It was a difficult time for the nation of Judah during the ministry of Ezekiel. The Babylonians came in and took the brightest and best into exile in Babylon as they destroyed the city. The people of Judah wondered out loud, “Where is God? Where is Your justice O Lord?” They would not face the truth of their own sin. They played the blame game. In Ezekiel 18:29-32 we read,
29 Yet the house of Israel says, ‘The way of the Lord is not just.’ Are my ways unjust, O house of Israel? Is it not your ways that are unjust? 30 “Therefore, O house of Israel, I will judge you, each one according to his ways, declares the Sovereign LORD. Repent! Turn away from all your offenses; then sin will not be your downfall. 31 Rid yourselves of all the offenses you have committed, and get a new heart and a new spirit. Why will you die, O house of Israel? 32 For I take no pleasure in the death of anyone, declares the Sovereign LORD. Repent and live! (Ezekiel 18:29-32 NIV)
“Repent and live! Repent and live!” That is still God’s word to us today—Repent and live! Before we get out of here this morning let’s take a look Romans 9:22-24.
22 What if God, choosing to show his wrath and make his power known, bore with great patience the objects of his wrath–prepared for destruction? 23 What if he did this to make the riches of his glory known to the objects of his mercy, whom he prepared in advance for glory– 24 even us, whom he also called, not only from the Jews but also from the Gentiles? (Romans 9:22-24 NIV)
Paul has to still have Pharaoh in mind as he writes these verses. How many times did God show His mercy to Pharaoh? For how many years did God “bore with great patience” Pharaoh and his refusal to learn the lessons God had for him? Yet, Pharaoh would not listen and God’s wrath came.
I want to show you something very interesting to me as we close this morning. When we take a look at verse 22 and we learn about the “objects of his wrath,” we see that they are “prepared for destruction.” The word “prepared” is in the passive voice. God is not the subject doing the preparing. John MacArthur believes that Paul is being very precise in using this word to make it known that God did not create people to destroy them. What makes this really interesting is when we compare it to the same word that is used in verse 23.
23 What if he did this to make the riches of his glory known to the objects of his mercy, whom he prepared in advance for glory—(Romans 9:23 NIV)

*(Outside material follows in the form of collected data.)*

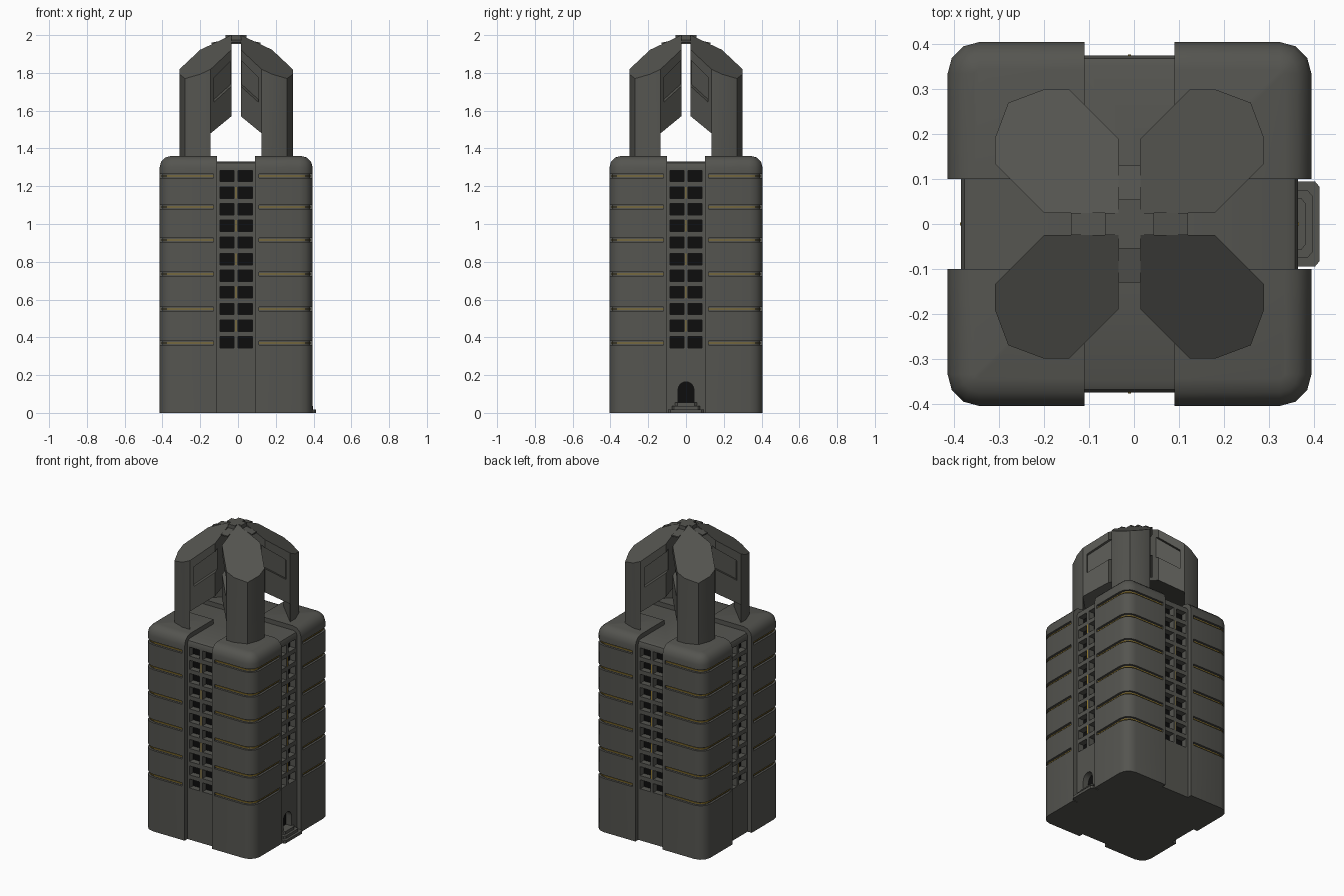
import bpy, bmesh, math

if "Cube" in bpy.data.objects:
    bpy.data.objects.remove(bpy.data.objects["Cube"])

CX = -0.01  # tower axis


def material(name, rgb):
    m = bpy.data.materials.new(name)
    m.diffuse_color = (*rgb, 1)
    m.use_nodes = True
    m.node_tree.nodes["Principled BSDF"].inputs["Base Color"].default_value = m.diffuse_color
    return m


STONE = material("grey stone", (0.09, 0.09, 0.08))
BLACK = material("black opening", (0.004, 0.004, 0.004))
GOLD = material("dull gold", (0.30, 0.20, 0.03))


def loft(bm, rings):
    """Closed solid through rings of equal point count."""
    vs = [[bm.verts.new(p) for p in ring] for ring in rings]
    n = len(vs[0])
    for a, b in zip(vs, vs[1:]):
        for i in range(n):
            j = (i + 1) % n
            bm.faces.new((a[i], a[j], b[j], b[i]))
    bm.faces.new(vs[0][::-1])
    bm.faces.new(vs[-1])


def box(bm, x0, x1, y0, y1, z0, z1):
    loft(bm, [[(x0, y0, z), (x1, y0, z), (x1, y1, z), (x0, y1, z)] for z in (z0, z1)])


def make(name, bm, mats):
    bmesh.ops.recalc_face_normals(bm, faces=bm.faces)
    me = bpy.data.meshes.new(name)
    bm.to_mesh(me)
    bm.free()
    ob = bpy.data.objects.new(name, me)
    ob.location.x = CX
    bpy.context.collection.objects.link(ob)
    for m in mats:
        me.materials.append(m)
    return ob


def finish(ob, cutter=None, mirror=False):
    """Apply the cut and the four-way mirror, then shade."""
    if cutter:
        mod = ob.modifiers.new("cut", 'BOOLEAN')
        mod.operation, mod.solver, mod.object = 'DIFFERENCE', 'EXACT', cutter
        cutter.hide_render = True
    if mirror:
        mod = ob.modifiers.new("mirror", 'MIRROR')
        mod.use_axis = (True, True, False)
        mod.use_mirror_merge = False
    bpy.context.view_layer.update()
    dg = bpy.context.evaluated_depsgraph_get()
    me = bpy.data.meshes.new_from_object(ob.evaluated_get(dg))
    ob.modifiers.clear()
    ob.data = me
    if cutter:
        bpy.data.objects.remove(cutter)
    bpy.ops.object.select_all(action='DESELECT')
    ob.select_set(True)
    bpy.context.view_layer.objects.active = ob
    bpy.ops.object.shade_smooth_by_angle(angle=math.radians(35))


def outer_path(off, start):
    """Outer wall line of a corner block, rounded at the corner."""
    r, e = 0.07 + off, 0.405 + off
    arc = [(0.335 + r * math.cos(t * math.pi / 6), 0.335 + r * math.sin(t * math.pi / 6))
           for t in range(4)]
    return [(e, start)] + arc + [(start, e)]


def at(pts, z):
    return [(x, y, z) for x, y in pts]


# Corner blocks with a rounded roof edge
bm = bmesh.new()
layers = [(0, 0)] + [(1.30 + 0.06 * math.sin(t), -0.06 * (1 - math.cos(t)))
                     for t in (0, math.pi / 6, math.pi / 3, math.pi / 2)]
loft(bm, [at([(0.1, 0.1)] + outer_path(off, 0.1), z) for z, off in layers])
blocks = make("corner_blocks", bm, [STONE])

# Light slots wrapping each corner, with a gold strip inside
cut, strips = bmesh.new(), bmesh.new()
for z in (0.37, 0.55, 0.735, 0.915, 1.09, 1.255):
    for b, inner, outer, h in ((cut, -0.014, 0.02, 0.011), (strips, -0.016, -0.008, 0.003)):
        band = outer_path(outer, 0.12) + outer_path(inner, 0.12)[::-1]
        loft(b, [at(band, z - h), at(band, z + h)])
finish(blocks, make("slot_cutter", cut, [STONE]), True)
finish(make("slot_light_strips", strips, [GOLD]), None, True)


# Recessed cross-shaped core
def cross(L, w=0.1):
    return [(L, -w), (L, w), (w, w), (w, L), (-w, L), (-w, w),
            (-L, w), (-L, -w), (-w, -w), (-w, -L), (w, -L), (w, -w)]


bm = bmesh.new()
loft(bm, [at(cross(L), z) for z, L in ((0, 0.375), (1.305, 0.375), (1.322, 0.368), (1.33, 0.35))])
core = make("core", bm, [STONE, BLACK])

# Window grid on four sides and the arched door
BACK = 0.335
cut, lights = bmesh.new(), bmesh.new()
for row in range(11):
    z = 0.374 + 0.088 * row
    for s in (-1, 1):
        d0, d1 = sorted((s * BACK, s * 0.42))
        g0, g1 = sorted((s * 0.37, s * 0.377))
        for a, b in ((-0.086, -0.01), (0.01, 0.086)):
            box(cut, d0, d1, a, b, z - 0.03, z + 0.03)
            box(cut, a, b, d0, d1, z - 0.03, z + 0.03)
        if row % 2:
            box(lights, g0, g1, -0.003, 0.003, z - 0.03, z + 0.03)
            box(lights, -0.003, 0.003, g0, g1, z - 0.03, z + 0.03)
arch = [(-0.043, 0.055), (0.043, 0.055)] + [
    (0.043 * math.cos(i * math.pi / 8), 0.12 + 0.045 * math.sin(i * math.pi / 8)) for i in range(9)]
loft(cut, [[(x, y, z) for y, z in arch] for x in (BACK, 0.42)])
finish(core, make("opening_cutter", cut, [STONE]))
for p in core.data.polygons:
    c, n = p.center, p.normal
    depth = max(abs(c.x), abs(c.y))
    if abs(depth - BACK) < 0.002 and abs(n.z) < 0.1:
        p.material_index = 1
finish(make("window_lights", lights, [GOLD]))

# Door steps
bm = bmesh.new()
for w, reach, h in ((0.095, 0.423, 0.018), (0.075, 0.407, 0.036), (0.058, 0.392, 0.055)):
    loft(bm, [at([(0.36, -w), (reach - 0.01, -w), (reach, -w + 0.012),
                  (reach, w - 0.012), (reach - 0.01, w), (0.36, w)], z) for z in (0, h)])
finish(make("door_steps", bm, [STONE]))


# Crown: four pillars with sloping tops
def top(x, y):
    return 2.0 - 0.47 * (x + y - 0.05)


def under(x, y):
    return 1.48 + 0.41 * (0.435 - x - y)


def sloped(pts, low):
    return [[(x, y, low(x, y)) for x, y in pts], [(x, y, top(x, y)) for x, y in pts]]


bm = bmesh.new()
loft(bm, sloped([(0.135, 0.30), (0.19, 0.30), (0.27, 0.27), (0.30, 0.19), (0.30, 0.135)],
                lambda x, y: 1.32))
finish(make("crown_pillars", bm, [STONE]), None, True)

# Overhanging inner wings, with a recess on each diagonal side
bm = bmesh.new()
loft(bm, sloped([(0.135, 0.30), (0.30, 0.135), (0.19, 0.025), (0.025, 0.025), (0.025, 0.19)], under))
wings = make("crown_wings", bm, [STONE])
cut = bmesh.new()
panel = [(0.40, 1.645), (0.40, 1.775), (0.19, 1.88), (0.19, 1.74)]
for swap in (False, True):
    rings = []
    for d in (-0.03, 0.016):
        ring = [((u - 0.165) / 2 + d, (u + 0.165) / 2 - d, z) for u, z in panel]
        rings.append([(y, x, z) if swap else (x, y, z) for x, y, z in ring])
    loft(cut, rings)
finish(wings, make("recess_cutter", cut, [STONE]), True)

# Cap joining the four wings at the peak
bm = bmesh.new()
side = [(-0.13, 1.952), (0.13, 1.952), (0.13, 1.96), (0.055, 1.975), (0.055, 2.0),
        (-0.055, 2.0), (-0.055, 1.975), (-0.13, 1.96)]
loft(bm, [[(a, w, z) for a, z in side] for w in (-0.025, 0.025)])
loft(bm, [[(w, a, z) for a, z in side] for w in (-0.0249, 0.0249)])
finish(make("crown_cap", bm, [STONE]))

Here we read about those who are the “objects of his mercy, whom he prepared in advance for glory–.” In this verse the word “prepared” is in the active voice. Who does the preparing? The subject doing the action is God. God does the preparing!
God bears with great patience those who have heard His call, those who have experienced His grace, those who have witnessed His power, and yet have turned a deaf ear to His voice of mercy. He bears with great patience, but He will not be patient forever. Today is the day of salvation. Today, if you hear His voice do not harden your hearts.

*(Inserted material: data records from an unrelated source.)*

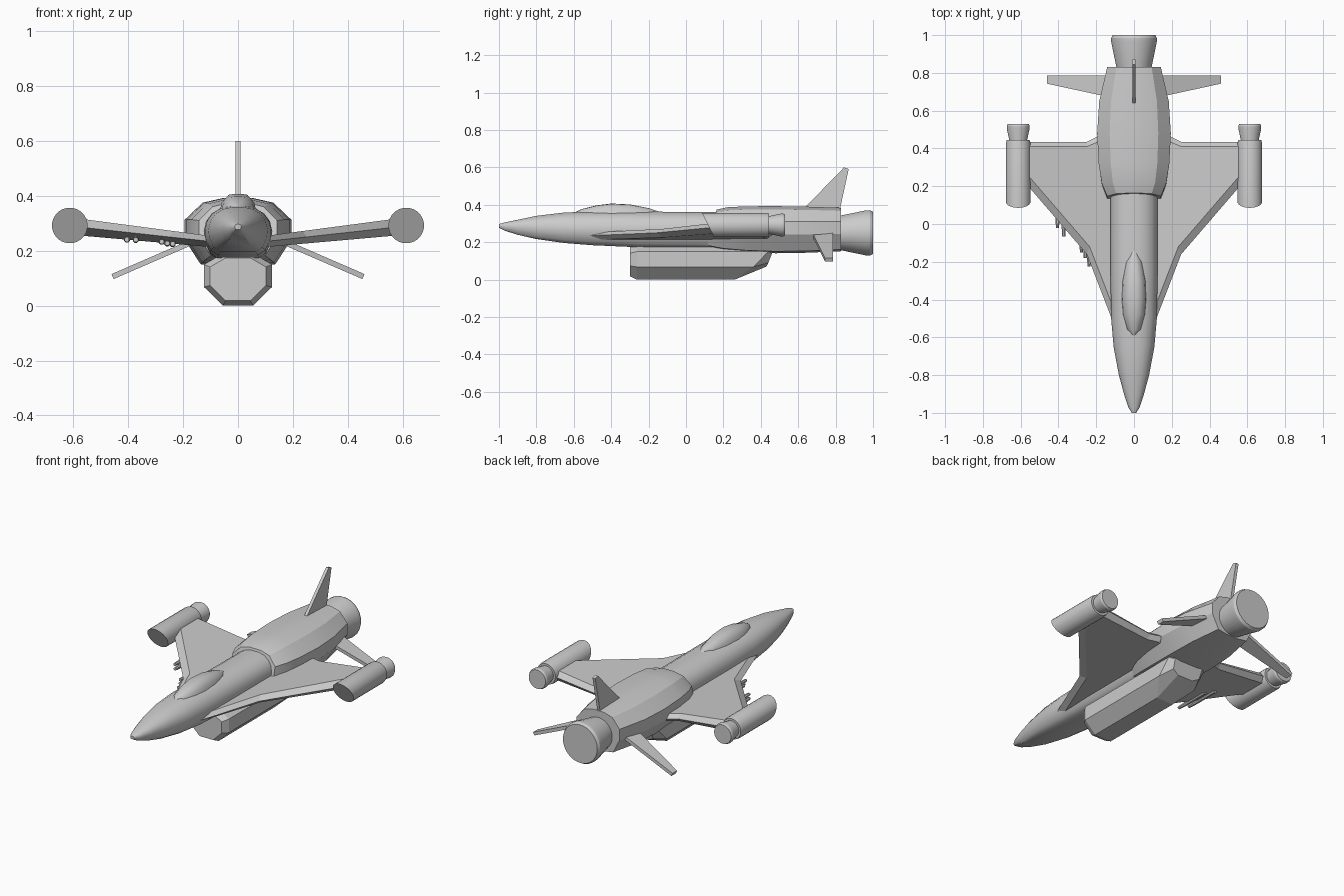
import bpy, bmesh, math

if "Cube" in bpy.data.objects:
    bpy.data.objects.remove(bpy.data.objects["Cube"])


def loft(name, rings, mirror=False, smooth=None):
    """Skin a list of equal-length closed rings and cap both ends."""
    bm = bmesh.new()
    rows = [[bm.verts.new(p) for p in ring] for ring in rings]
    n = len(rows[0])
    for a, b in zip(rows, rows[1:]):
        for i in range(n):
            j = (i + 1) % n
            bm.faces.new((a[i], a[j], b[j], b[i]))
    bm.faces.new(rows[0])
    bm.faces.new(rows[-1])
    bmesh.ops.recalc_face_normals(bm, faces=bm.faces)
    mesh = bpy.data.meshes.new(name)
    bm.to_mesh(mesh)
    bm.free()
    ob = bpy.data.objects.new(name, mesh)
    bpy.context.collection.objects.link(ob)
    if mirror:
        ob.modifiers.new("mirror", 'MIRROR')
    if smooth:
        bpy.ops.object.select_all(action='DESELECT')
        ob.select_set(True)
        bpy.context.view_layer.objects.active = ob
        bpy.ops.object.shade_smooth_by_angle(angle=math.radians(smooth))
    return ob


def both_sides(half):
    """Complete a right-half section, listed bottom to top, with its mirror."""
    return half + [(-x, z) for x, z in reversed(half)]


def circle(y, r, cx, cz, n=24, lean=0.0):
    ring = []
    for i in range(n):
        a = 2 * math.pi * (i + 0.5) / n
        z = r * math.sin(a)
        ring.append((cx + r * math.cos(a), y - lean * z, cz + z))
    return ring


# Long forward fuselage: y, half width, bottom, chine, top
stations = [(-1, .012, .278, .288, .297), (-.97, .03, .262, .286, .306),
            (-.9, .053, .24, .285, .32), (-.8, .08, .217, .281, .341),
            (-.65, .108, .196, .276, .359), (-.5, .121, .184, .273, .364),
            (-.25, .125, .173, .27, .364), (.25, .125, .166, .27, .36)]
rings = []
for y, w, zb, zc, zt in stations:
    d, u = zc - zb, zt - zc
    half = [(.6 * w, zb), (.82 * w, zb + .2 * d), (.97 * w, zb + .65 * d), (w, zc),
            (.93 * w, zc + .4 * u), (.76 * w, zc + .7 * u),
            (.5 * w, zc + .91 * u), (.2 * w, zt)]
    rings.append([(x, y, z) for x, z in both_sides(half)])
loft("fuselage", rings, smooth=35)

# Canopy with a flattened roof strip
rings = []
for y, w, zt in [(-.59, .012, .362), (-.56, .04, .377), (-.48, .062, .397),
                 (-.4, .068, .407), (-.3, .064, .402), (-.2, .045, .382), (-.14, .015, .362)]:
    half = [(w, .335), (.88 * w, .335 + .55 * (zt - .335)), (.5 * w, zt - .003), (.2 * w, zt)]
    rings.append([(x, y, z) for x, z in both_sides(half)])
loft("canopy", rings, smooth=40)

# Faceted engine housing: y, half width, bottom, top, forward lean of the front lip
rings = []
for y, w, zb, zt, lean in [(.14, .142, .175, .374, .25), (.21, .17, .158, .387, .1),
                           (.32, .187, .147, .392, 0), (.48, .195, .141, .393, 0),
                           (.65, .184, .144, .39, 0), (.83, .142, .152, .384, 0)]:
    h = zt - zb
    half = [(.3 * w, zb), (.7 * w, zb + .04 * h), (w, zb + .4 * h), (w, zb + .68 * h),
            (.66 * w, zb + .93 * h), (.26 * w, zt)]
    rings.append([(x, y + lean * (z - .28), z) for x, z in both_sides(half)])
loft("engine_housing", rings, smooth=20)

# Main engine nozzle
loft("main_nozzle", [circle(y, r, 0, .25) for y, r in
                     [(.8, .09), (.83, .094), (.965, .122), (.985, .122), (1, .114)]], smooth=20)

# Wings: bevelled plates rising and thickening towards the tip
outline = [(.08, -.6), (.25, -.16), (.56, .2), (.6, .2), (.6, .435), (.25, .435), (.19, .465), (.08, .465)]
inset = [(.08, -.52), (.235, -.12), (.55, .245), (.6, .245), (.6, .41), (.25, .41), (.19, .435), (.08, .435)]
rings = [[(x, y, .236 + .11 * (x - .12) + s * (.018 + .022 * x)) for x, y in pts]
         for pts, s in [(inset, -1), (outline, 0), (inset, 1)]]
loft("wing", rings, mirror=True)

# Wingtip pods with slanted fronts, and their nozzles
loft("wingtip_pod", [circle(.118, .065, .613, .292, lean=.5), circle(.43, .065, .613, .292),
                     circle(.445, .061, .613, .292)], mirror=True, smooth=30)
loft("wingtip_nozzle", [circle(y, r, .613, .292) for y, r in
                        [(.43, .048), (.445, .048), (.505, .061), (.52, .061), (.53, .056)]],
     mirror=True, smooth=20)

# Belly pod: octagonal, chamfered nose, swept-up tail
half = [(.055, 0), (.124, .068), (.124, .15), (.055, .19)]
belly = both_sides(half)
front_in = [(x * .82, -.3, .1 + (z - .1) * .82) for x, z in belly]
front = [(x, -.262, z) for x, z in belly]
mid = [(x, y, z) for (x, z), y in zip(belly, [.26, .36, .44, .47] + [.47, .44, .36, .26])]
half_tail = [(.05, .43, .07), (.09, .44, .09), (.095, .46, .14), (.05, .475, .185)]
tail = half_tail + [(-x, y, z) for x, y, z in reversed(half_tail)]
loft("belly_pod", [front_in, front, mid, tail])

# Tail fin
fin = [(.635, .37), (.64, .39), (.845, .6), (.87, .592), (.825, .385), (.82, .37)]
loft("tail_fin", [[(x, y, z) for y, z in fin] for x in (-.009, .009)])

# Drooping stabilisers
stab = [(.12, .67, .252), (.457, .743, .106), (.457, .785, .106), (.12, .785, .252)]
loft("stabiliser", [[(x + s * .004, y, z + s * .009) for x, y, z in stab] for s in (-1, 1)], mirror=True)

# Small gun barrels under the left wing's leading edge
for i, (x, y, z) in enumerate([(-.238, -.225, .225), (-.258, -.18, .227), (-.278, -.15, .233),
                               (-.372, -.065, .24), (-.405, -.02, .241)]):
    loft(f"wing_gun_{i + 1}", [circle(yy, r, x, z, 8) for yy, r in
                               [(y, .009), (y + .05, .012), (y + .22, .012)]])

We need to stop playing the blame game. We need to spend more time becoming familiar with the hardness of our hearts, our hypocritical ways, and our shallow, feeble commitments and less time questioning the fairness or justice of God. God has come to you and me over and over again throughout our lives, giving us experiences and opportunities to turn from our destructive ways, but we put Him off, we’ve made excuses, we’ve refused to answer His call.
Jonathan Edwards and James Montgomery Boice are so right—If we have no affection or desire for God, then why should He be obliged to rescue us from the prison we are constructing with our own hands? We need to stop playing the blame game and fall on our knees in confession before our gracious, patient God. Won’t you cry out to Him this morning? Won’t you confess your sin to Him this morning? Won’t you ask Jesus into your heart this morning?
Britton Christian Church
922 NW 91st
OKC, OK. 73114
April 1, 2014